Working in Germany For Members

INTERVIEW: How to get an English-speaking job in Germany

Aaron Burnett
Aaron Burnett - [email protected]
INTERVIEW: How to get an English-speaking job in Germany
Employees have a chat at a coworking space in Oldenburg, Lower Saxony. Photo: picture alliance/dpa | Hauke-Christian Dittrich

German career coach and jobs expert Chris Pyak says your best bet for an English-speaking job in Germany is to get around the Human Resources department. Here's what you need to know.


As more people in Germany retire or leave the workforce, the country needs around 400,000 new skilled workers a year to keep Europe’s largest economy going. But while the government is currently undertaking many immigration initiatives, including plans to simplify visas for skilled non-EU nationals and allow dual citizenship – Chris Pyak, author of How to Win Jobs and Influence Germans, says there’s one big problem German workplaces are still slow to solve.

“The visa itself is not the challenge that keeps international professionals from becoming successful here in Germany,” Pyak told the latest episode of The Local’s Germany in Focus podcast. “What I’ve seen over the last 11 years is a very simple problem – nearly all job ads in Germany are in German. Before Covid, only one percent of German companies hired in English.”



That number has since quadrupled – which sounds like a lot until you realise it means only 4 percent of job postings in Germany are currently in English. In many cases, people applying in English for German job postings are rejected straight away.

Pyak says the problem isn’t with international talent, but with German recruiters who are slow to adapt to new realities.

“Employers always say ‘we have a labour shortage, we need international people.’ But when I talk to the hiring manager or I talk to HR about what they need, sooner or later they say ‘they should speak a little bit of German.’ And then I ask ‘what is a little bit? What does this mean?’” says Pyak, before discovering that an applicant would need C1 German – the second-highest possible level – to do the job.

READ ALSO: ‘More jobs in English’: How Germany could attract international workers

Pyak also points out that half the English-speaking ads that do exist in Germany come from the same 350 employers, putting international talent in stiff competition with each other.
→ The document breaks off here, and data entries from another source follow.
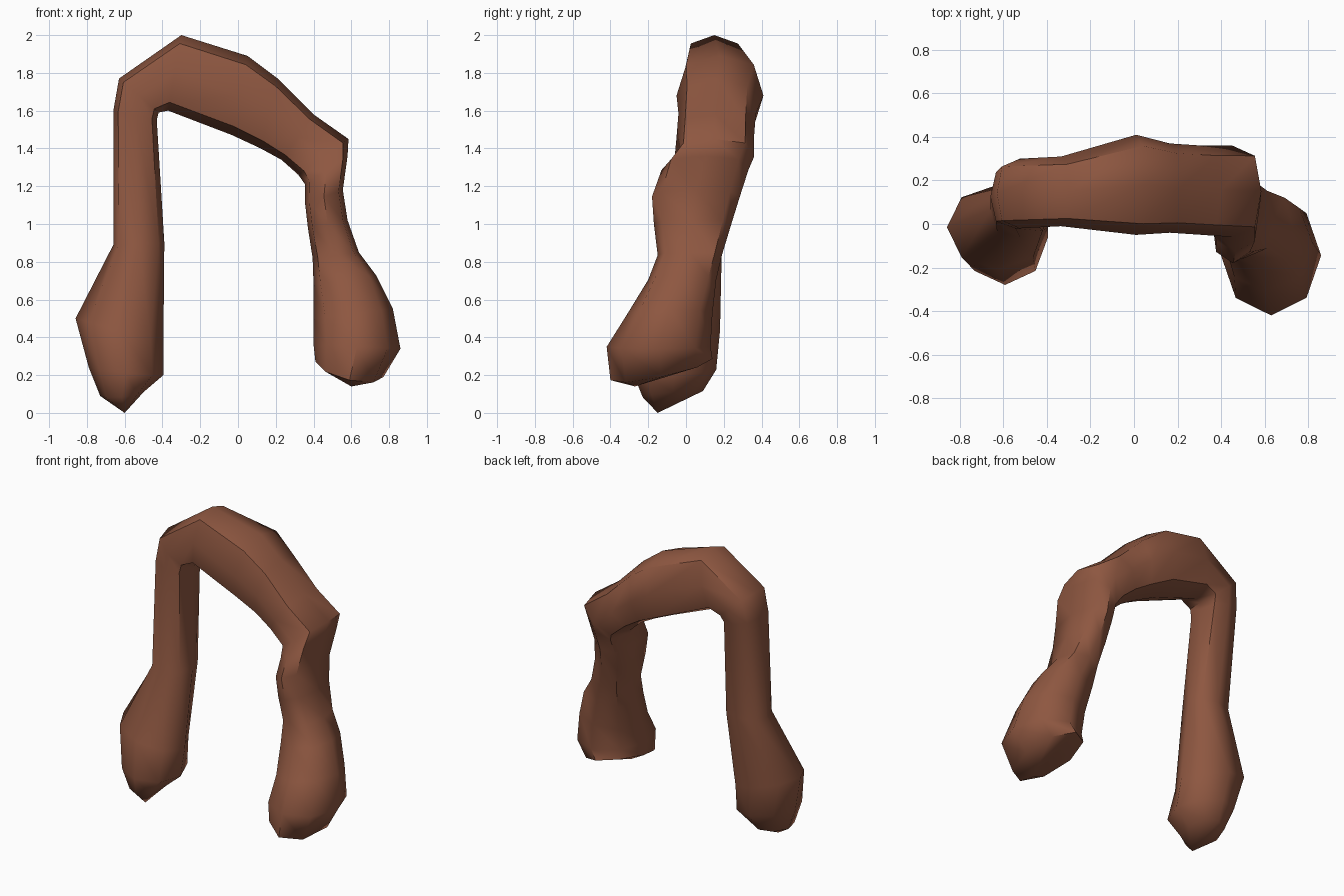
import bpy, bmesh, math
from mathutils import Vector

if "Cube" in bpy.data.objects:
    bpy.data.objects.remove(bpy.data.objects["Cube"])

clay = bpy.data.materials.new("reddish brown")
clay.diffuse_color = (0.27, 0.095, 0.052, 1)
clay.use_nodes = True
clay.node_tree.nodes["Principled BSDF"].inputs["Base Color"].default_value = clay.diffuse_color

# Cross-sections along the arch: outer x,z, inner x,z, front y, back y
rings = [
    (-.73, .09, -.50, .11, -.23, .09),
    (-.79, .24, -.395, .20, -.28, .16),
    (-.86, .50, -.395, .37, -.21, .18),
    (-.66, .89, -.39, .90, -.06, .19),
    (-.66, 1.60, -.43, 1.55, -.02, .27),
    (-.63, 1.77, -.42, 1.59, -.02, .30),
    (-.30, 2.0, -.37, 1.60, -.01, .31),
    (.05, 1.89, -.03, 1.47, -.05, .41),
    (.21, 1.77, .12, 1.40, -.04, .37),
    (.40, 1.58, .23, 1.34, -.05, .36),
    (.585, 1.45, .32, 1.26, -.06, .36),
    (.58, 1.36, .355, 1.21, -.13, .33),
    (.555, 1.18, .355, 1.11, -.18, .285),
    (.58, 1.02, .37, .98, -.17, .24),
    (.64, .85, .395, .82, -.15, .19),
    (.73, .73, .40, .68, -.20, .16),
    (.82, .55, .40, .50, -.31, .14),
    (.86, .34, .40, .36, -.42, .13),
    (.77, .19, .41, .27, -.40, .14),
]
SIDES = 8


def add_ring(bm, r):
    ox, oz, ix, iz, y0, y1 = r
    mid = Vector(((ox + ix) / 2, (y0 + y1) / 2, (oz + iz) / 2))
    out = Vector((ox - ix, 0, oz - iz))
    # soles rise towards the back, mostly on the right foot
    slope = max(0, .3 - mid.z) * (3 if mid.x > 0 else .5)
    corner = 1.0 if mid.z < .6 else 1.1  # slightly squared section above the feet
    verts = []
    for k in range(SIDES):
        a = math.tau * k / SIDES
        full = corner if k % 2 else 1
        y = math.sin(a) * full * (y1 - y0) / 2
        verts.append(bm.verts.new(mid + out * (math.cos(a) * full / 2) + Vector((0, y, y * slope))))
    return verts


# Arched tube with two swollen feet
bm = bmesh.new()
loops = [add_ring(bm, r) for r in rings]
for a, b in zip(loops, loops[1:]):
    for k in range(SIDES):
        n = (k + 1) % SIDES
        bm.faces.new((a[k], a[n], b[n], b[k]))
# Pointed left toe, blunt right toe
for loop, tip in ((loops[0], (-.60, -.15, 0)), (loops[-1], (.60, -.27, .14))):
    v = bm.verts.new(tip)
    for k in range(SIDES):
        bm.faces.new((loop[k], loop[(k + 1) % SIDES], v))
bmesh.ops.recalc_face_normals(bm, faces=bm.faces)
mesh = bpy.data.meshes.new("arched_tube")
bm.to_mesh(mesh)
bm.free()
mesh.materials.append(clay)
tube = bpy.data.objects.new("arched_tube", mesh)
bpy.context.collection.objects.link(tube)
bpy.context.view_layer.objects.active = tube
tube.select_set(True)
bpy.ops.object.shade_smooth_by_angle(angle=math.radians(55))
But there is another way to get an English-speaking job and become a successful professional here in Germany.

How to “Ignore HR” in Germany

First up, Pyak warns against falling into the trap of self-criticism.

”It’s not your fault that you don’t get job interviews here, don’t think that. It’s the fault of German recruiters who don’t adapt to new realities and who, quite frankly, are very often not even competent enough to evaluate you.”

The jobs expert says that’s often because German recruiters have 30-40 open positions to fill and are typically not experts in the areas their hiring managers are looking to fill with new talent.

“Ignore the HR department and the standard application process and instead reach out to the actual hiring manager – to the person who you will report to if you get the job,” Pyak advises. “Contact them via a LinkedIn personalised message and try and get them into a conversation so they get to experience you as the professional that you are.”

Jobs expert Chris Pyak, author of "How to Win Jobs & Influence Germans" advises you to bypass German HR departments. Photo: Chris Pyak

Pyak says that if you can score a conversation with the actual manager, make sure to use it to figure out the problem they need to solve and why it’s important, helping you to demonstrate your competence.

“But you only get this chance if you ignore the HR department,” he says.


While learning German is eventually the key to integrating and having a longer-term life here, Pyak says getting rid of the need to have it right away is important for attracting international talent, and until more companies take that step, international applicants need to be ready to break certain rules.

“In order to start here, objectively, you don’t need German. If you look at the jobs in highest demand, the jobs that experts are working in, these are all jobs you can actually do in English,” he says.

READ ALSO: EXPLAINED: The German industries ‘most affected’ by skilled worker shortage


Join the conversation in our comments section below. Share your own views and experience and if you have a question or suggestion for our journalists then email us at [email protected].
Please keep comments civil, constructive and on topic – and make sure to read our terms of use before getting involved.

Please log in to leave a comment.

See Also